The exhibition, drawn from the holdings of the San Telmo Foundation, Buenos Aires, includes manuscripts, letters, family photographs, books written and owned by Borges, newspapers, and periodicals. It is divided into five sections that represent different aspects of Borges’ life and work. The first section, “Books and Weapons,” addresses Borges’ childhood in Argentina where he learned English in his father’s library and contains Borges’ first manuscript, an essay, written in English, on Greek mythology. The next, “The Avant Garde,” explores Borges as a young man in Spain. “Borges and Others” illuminates his literary and political relationships, while “Borges and the Media” concentrates on Borges’ relationship with the media, including articles about him and by him printed in pop culture newspapers and magazines. Finally, “The World as a Library” includes copies of Borges’ own contributions to the literary world that surrounded his life. The exhibition runs until March 15.
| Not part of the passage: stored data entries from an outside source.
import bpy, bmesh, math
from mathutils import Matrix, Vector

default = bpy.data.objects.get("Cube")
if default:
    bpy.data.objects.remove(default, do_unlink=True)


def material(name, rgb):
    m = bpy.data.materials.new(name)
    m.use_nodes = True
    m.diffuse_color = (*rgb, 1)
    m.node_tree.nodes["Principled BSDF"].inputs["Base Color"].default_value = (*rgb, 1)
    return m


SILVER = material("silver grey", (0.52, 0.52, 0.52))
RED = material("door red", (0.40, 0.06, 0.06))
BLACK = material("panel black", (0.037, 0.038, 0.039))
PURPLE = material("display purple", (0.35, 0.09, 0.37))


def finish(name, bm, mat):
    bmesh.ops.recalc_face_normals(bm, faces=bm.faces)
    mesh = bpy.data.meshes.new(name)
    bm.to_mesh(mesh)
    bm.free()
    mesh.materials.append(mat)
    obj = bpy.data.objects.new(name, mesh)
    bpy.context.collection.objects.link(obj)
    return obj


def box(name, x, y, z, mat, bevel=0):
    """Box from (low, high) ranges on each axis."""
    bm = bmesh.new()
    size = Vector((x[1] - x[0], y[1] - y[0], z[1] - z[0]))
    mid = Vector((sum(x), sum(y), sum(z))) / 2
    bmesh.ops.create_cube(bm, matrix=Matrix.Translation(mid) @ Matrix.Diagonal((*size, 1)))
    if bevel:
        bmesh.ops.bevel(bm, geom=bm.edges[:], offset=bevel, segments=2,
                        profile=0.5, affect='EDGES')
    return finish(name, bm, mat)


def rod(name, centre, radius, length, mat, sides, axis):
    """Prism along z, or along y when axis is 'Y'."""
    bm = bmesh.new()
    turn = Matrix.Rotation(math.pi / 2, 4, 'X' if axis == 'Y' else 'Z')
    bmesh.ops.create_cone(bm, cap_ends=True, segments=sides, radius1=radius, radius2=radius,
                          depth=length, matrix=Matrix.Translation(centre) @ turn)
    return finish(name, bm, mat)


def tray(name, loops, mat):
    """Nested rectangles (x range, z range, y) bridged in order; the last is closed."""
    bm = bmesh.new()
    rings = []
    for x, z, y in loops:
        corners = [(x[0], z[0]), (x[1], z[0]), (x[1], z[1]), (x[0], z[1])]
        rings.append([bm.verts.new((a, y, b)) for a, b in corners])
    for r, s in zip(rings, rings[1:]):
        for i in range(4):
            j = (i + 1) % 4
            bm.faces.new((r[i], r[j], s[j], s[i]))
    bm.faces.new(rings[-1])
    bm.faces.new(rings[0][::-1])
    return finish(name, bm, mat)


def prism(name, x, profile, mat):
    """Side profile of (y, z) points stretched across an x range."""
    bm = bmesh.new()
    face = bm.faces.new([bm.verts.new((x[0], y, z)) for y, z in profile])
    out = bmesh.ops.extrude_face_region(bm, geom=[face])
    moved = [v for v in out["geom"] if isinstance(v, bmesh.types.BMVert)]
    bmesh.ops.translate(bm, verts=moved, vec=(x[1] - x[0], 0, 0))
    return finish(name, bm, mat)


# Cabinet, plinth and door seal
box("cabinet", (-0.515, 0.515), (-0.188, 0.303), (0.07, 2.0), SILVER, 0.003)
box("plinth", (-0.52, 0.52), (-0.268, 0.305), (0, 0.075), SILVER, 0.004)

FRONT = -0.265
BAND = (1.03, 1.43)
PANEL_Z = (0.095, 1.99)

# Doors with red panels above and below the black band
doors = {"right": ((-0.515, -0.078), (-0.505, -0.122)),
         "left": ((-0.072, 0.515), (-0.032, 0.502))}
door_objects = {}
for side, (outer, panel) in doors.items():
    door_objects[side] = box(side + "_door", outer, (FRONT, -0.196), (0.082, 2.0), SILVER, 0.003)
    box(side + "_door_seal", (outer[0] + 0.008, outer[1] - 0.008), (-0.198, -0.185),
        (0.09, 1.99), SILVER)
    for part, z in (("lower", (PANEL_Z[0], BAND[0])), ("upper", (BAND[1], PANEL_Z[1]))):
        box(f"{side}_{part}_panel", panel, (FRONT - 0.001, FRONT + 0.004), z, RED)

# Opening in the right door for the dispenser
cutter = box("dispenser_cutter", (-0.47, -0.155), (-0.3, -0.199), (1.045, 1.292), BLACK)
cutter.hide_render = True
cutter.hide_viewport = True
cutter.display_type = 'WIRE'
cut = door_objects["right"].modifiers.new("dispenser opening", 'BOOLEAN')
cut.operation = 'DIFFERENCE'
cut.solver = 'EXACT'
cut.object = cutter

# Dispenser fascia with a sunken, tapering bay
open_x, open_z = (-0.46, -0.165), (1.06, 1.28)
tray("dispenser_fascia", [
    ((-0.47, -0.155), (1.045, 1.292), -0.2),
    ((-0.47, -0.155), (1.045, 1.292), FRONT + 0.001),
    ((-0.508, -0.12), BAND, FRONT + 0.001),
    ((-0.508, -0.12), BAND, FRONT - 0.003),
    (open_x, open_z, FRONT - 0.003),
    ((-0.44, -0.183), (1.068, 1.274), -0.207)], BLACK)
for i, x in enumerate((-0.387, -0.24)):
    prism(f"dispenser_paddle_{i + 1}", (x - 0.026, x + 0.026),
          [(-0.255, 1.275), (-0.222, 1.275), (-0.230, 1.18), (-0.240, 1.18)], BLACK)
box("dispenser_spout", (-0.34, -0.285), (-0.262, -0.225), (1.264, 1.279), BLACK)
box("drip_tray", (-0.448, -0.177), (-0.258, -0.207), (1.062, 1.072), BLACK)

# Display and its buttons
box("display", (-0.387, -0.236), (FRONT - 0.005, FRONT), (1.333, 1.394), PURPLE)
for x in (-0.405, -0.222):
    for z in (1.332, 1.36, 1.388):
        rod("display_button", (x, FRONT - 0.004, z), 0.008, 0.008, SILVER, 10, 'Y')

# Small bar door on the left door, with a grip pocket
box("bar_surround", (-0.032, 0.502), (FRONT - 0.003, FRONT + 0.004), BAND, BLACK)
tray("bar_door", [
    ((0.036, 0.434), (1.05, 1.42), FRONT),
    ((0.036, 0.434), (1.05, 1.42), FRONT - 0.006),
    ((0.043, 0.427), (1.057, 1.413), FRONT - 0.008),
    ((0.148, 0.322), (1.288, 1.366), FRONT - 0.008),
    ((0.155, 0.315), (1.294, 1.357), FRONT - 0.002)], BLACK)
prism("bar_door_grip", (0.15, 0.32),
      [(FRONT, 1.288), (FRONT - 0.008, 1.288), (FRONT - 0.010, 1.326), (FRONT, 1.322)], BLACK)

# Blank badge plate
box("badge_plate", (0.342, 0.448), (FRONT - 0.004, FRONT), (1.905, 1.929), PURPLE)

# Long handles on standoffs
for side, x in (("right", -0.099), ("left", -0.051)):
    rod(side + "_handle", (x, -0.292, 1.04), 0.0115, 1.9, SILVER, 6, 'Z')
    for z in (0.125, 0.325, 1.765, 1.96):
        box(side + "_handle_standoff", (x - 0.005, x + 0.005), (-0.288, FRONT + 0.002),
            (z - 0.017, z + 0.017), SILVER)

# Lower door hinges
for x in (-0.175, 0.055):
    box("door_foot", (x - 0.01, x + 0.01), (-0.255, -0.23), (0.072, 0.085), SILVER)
In addition, Houghton Library is staging a complementary exhibition in the Amy Lowell Room titled “Jorge Luis Borges at Houghton Library,” which features items from Houghton’s own Borges collection. Borges was a Charles Eliot Norton Professor of Poetry at Harvard in the late ’60s. Afterward, his relationship with the University continued, and both Harvard and Cambridge appear in several of his poems and stories. Included in the exhibition is a copy of “El otro,” a story in which Borges meets his 18-year-old self on a bench along the Charles River. The exhibition also includes first editions, letters, and manuscripts. Also notable is his correspondence with Victoria Ocampo, a close friend of Borges and editor of the influential literary magazine Sur, which debuted many of Borges’ writings. ‘Borges/The Time Machine,’ an exhibition of works by Jorge Luis Borges, is on display until March 15 in the Edison and Newman Room of Houghton Library.